**Directions for this task:** Below are records; work out how many of their lines contain the word "grey" and reply with the number only.

Extracted data entries:
━━━━━━━━━━━━━━━━

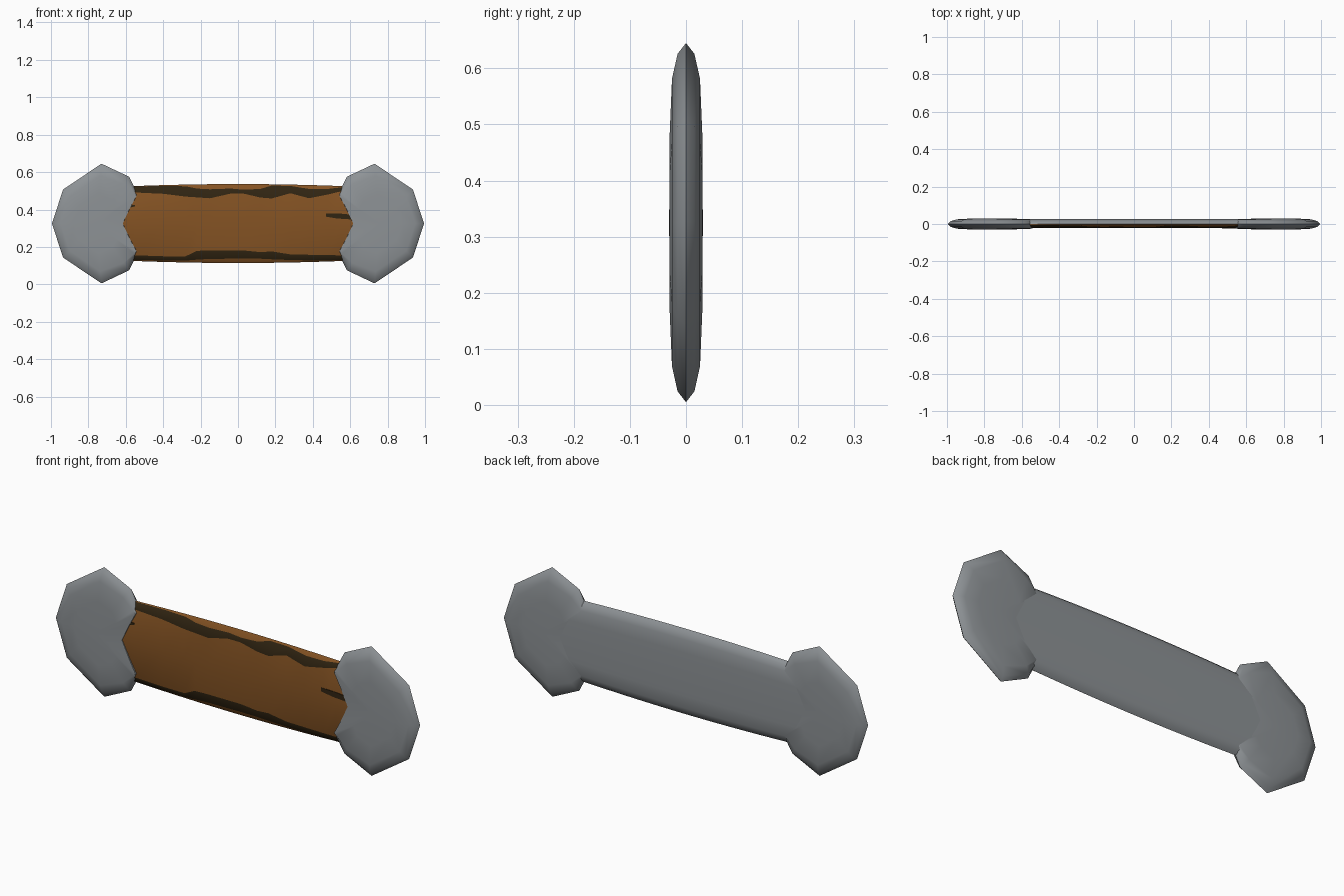
import bpy, bmesh

if "Cube" in bpy.data.objects:
    bpy.data.objects.remove(bpy.data.objects["Cube"])

CZ = 0.325  # height of the long axis


def material(name, rgb):
    m = bpy.data.materials.new(name)
    m.diffuse_color = (*rgb, 1)
    m.use_nodes = True
    m.node_tree.nodes["Principled BSDF"].inputs["Base Color"].default_value = m.diffuse_color
    return m


grey = material("grey", (0.27, 0.29, 0.305))
brown = material("brown", (0.235, 0.087, 0.017))
dark = material("dark_brown", (0.030, 0.018, 0.006))


def finish(name, bm, mats, angle=0.7):
    bmesh.ops.recalc_face_normals(bm, faces=bm.faces)
    me = bpy.data.meshes.new(name)
    bm.to_mesh(me)
    bm.free()
    for m in mats:
        me.materials.append(m)
    ob = bpy.data.objects.new(name, me)
    bpy.context.collection.objects.link(ob)
    bpy.ops.object.select_all(action='DESELECT')
    ob.select_set(True)
    bpy.context.view_layer.objects.active = ob
    bpy.ops.object.shade_smooth_by_angle(angle=angle)
    return ob


# Lens-shaped end knobs: x, height above axis, how gently the rim slopes
half = [(0.995, 0, 1), (0.935, 0.182, 1), (0.73, 0.32, 1), (0.582, 0.25, 0.8),
        (0.542, 0.17, 0.3), (0.54, 0.15, 0.05), (0.575, 0.085, 0.05),
        (0.615, 0, 0.05)]
outline = half + [(x, -z, s) for x, z, s in half[-2:0:-1]]
rings = [(0.94, 0.015), (0.8, 0.025), (0.5, 0.029)]


def knob(name, side):
    bm = bmesh.new()
    cx, n = 0.76, len(outline)

    def ring(f, y):
        vs = []
        for x, z, s in outline:
            k = f if f < 0.6 else 1 - (1 - f) * s
            vs.append(bm.verts.new((side * (cx + (x - cx) * k), y, CZ + z * k)))
        return vs

    rim = ring(1, 0)
    for face in (-1, 1):
        prev = rim
        for f, y in rings:
            cur = ring(f, face * y)
            for i in range(n):
                j = (i + 1) % n
                bm.faces.new((prev[i], prev[j], cur[j], cur[i]))
            prev = cur
        c = bm.verts.new((side * cx, face * 0.03, CZ))
        for i in range(n):
            bm.faces.new((prev[i], prev[(i + 1) % n], c))
    finish(name, bm, [grey])


knob("left_knob", -1)
knob("right_knob", 1)

# Bar stations: x, then lower and upper borders of the two dark bands
stations = [(-0.68, 0.130, 0.155, 0.491, 0.523), (-0.55, 0.130, 0.155, 0.491, 0.523),
            (-0.40, 0.128, 0.150, 0.484, 0.526), (-0.28, 0.127, 0.150, 0.469, 0.524),
            (-0.22, 0.132, 0.179, 0.465, 0.512), (-0.15, 0.136, 0.181, 0.460, 0.508),
            (-0.04, 0.137, 0.181, 0.485, 0.512), (0.03, 0.138, 0.181, 0.485, 0.506),
            (0.12, 0.137, 0.172, 0.464, 0.510), (0.18, 0.134, 0.176, 0.459, 0.528),
            (0.28, 0.130, 0.160, 0.487, 0.526), (0.38, 0.128, 0.158, 0.460, 0.510),
            (0.48, 0.128, 0.156, 0.480, 0.510), (0.55, 0.130, 0.155, 0.497, 0.518),
            (0.68, 0.130, 0.155, 0.497, 0.518)]


def half_height(x):
    return 0.211 - 0.035 * x * x


def depth(z, x, d):
    s = abs(z - CZ) / half_height(x)
    return d * min(1, max(0, 1 - s) / 0.25) ** 0.5


bm = bmesh.new()
columns = []
for x, *band in stations:
    h = half_height(x)
    front = [CZ - h, band[0], band[1], CZ, band[2], band[3], CZ + h]
    back = [CZ + h * s for s in (0.93, 0.8, 0.5, 0, -0.5, -0.8, -0.93)]
    col = [bm.verts.new((x, -depth(z, x, 0.0225), z)) for z in front]
    col += [bm.verts.new((x, depth(z, x, 0.028), z)) for z in back]
    columns.append(col)
for a, b in zip(columns, columns[1:]):
    for i in range(len(a)):
        j = (i + 1) % len(a)
        f = bm.faces.new((a[i], a[j], b[j], b[i]))
        # front rows 1 and 4 are dark bands, other front rows brown, back grey
        f.material_index = 0 if i > 5 else (2 if i in (1, 4) else 1)
bm.faces.new(columns[0])
bm.faces.new(columns[-1])
finish("bar", bm, [grey, brown, dark])

# Small dark marks on the bar face, running under the knobs
for name, pts in (("right_mark", [(0.47, 0.362), (0.53, 0.352), (0.62, 0.346),
                                  (0.62, 0.371), (0.55, 0.378), (0.47, 0.38)]),
                  ("left_mark", [(-0.60, 0.405), (-0.55, 0.417), (-0.55, 0.424),
                                 (-0.60, 0.428)])):
    bm = bmesh.new()
    f = bm.faces.new([bm.verts.new((x, -0.021, z)) for x, z in pts])
    ext = bmesh.ops.extrude_face_region(bm, geom=[f])["geom"]
    for v in ext:
        if isinstance(v, bmesh.types.BMVert):
            v.co.y = -0.0235
    finish(name, bm, [dark])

━━━━━━━━━━━━━━━━

**Answer to the problem:** 4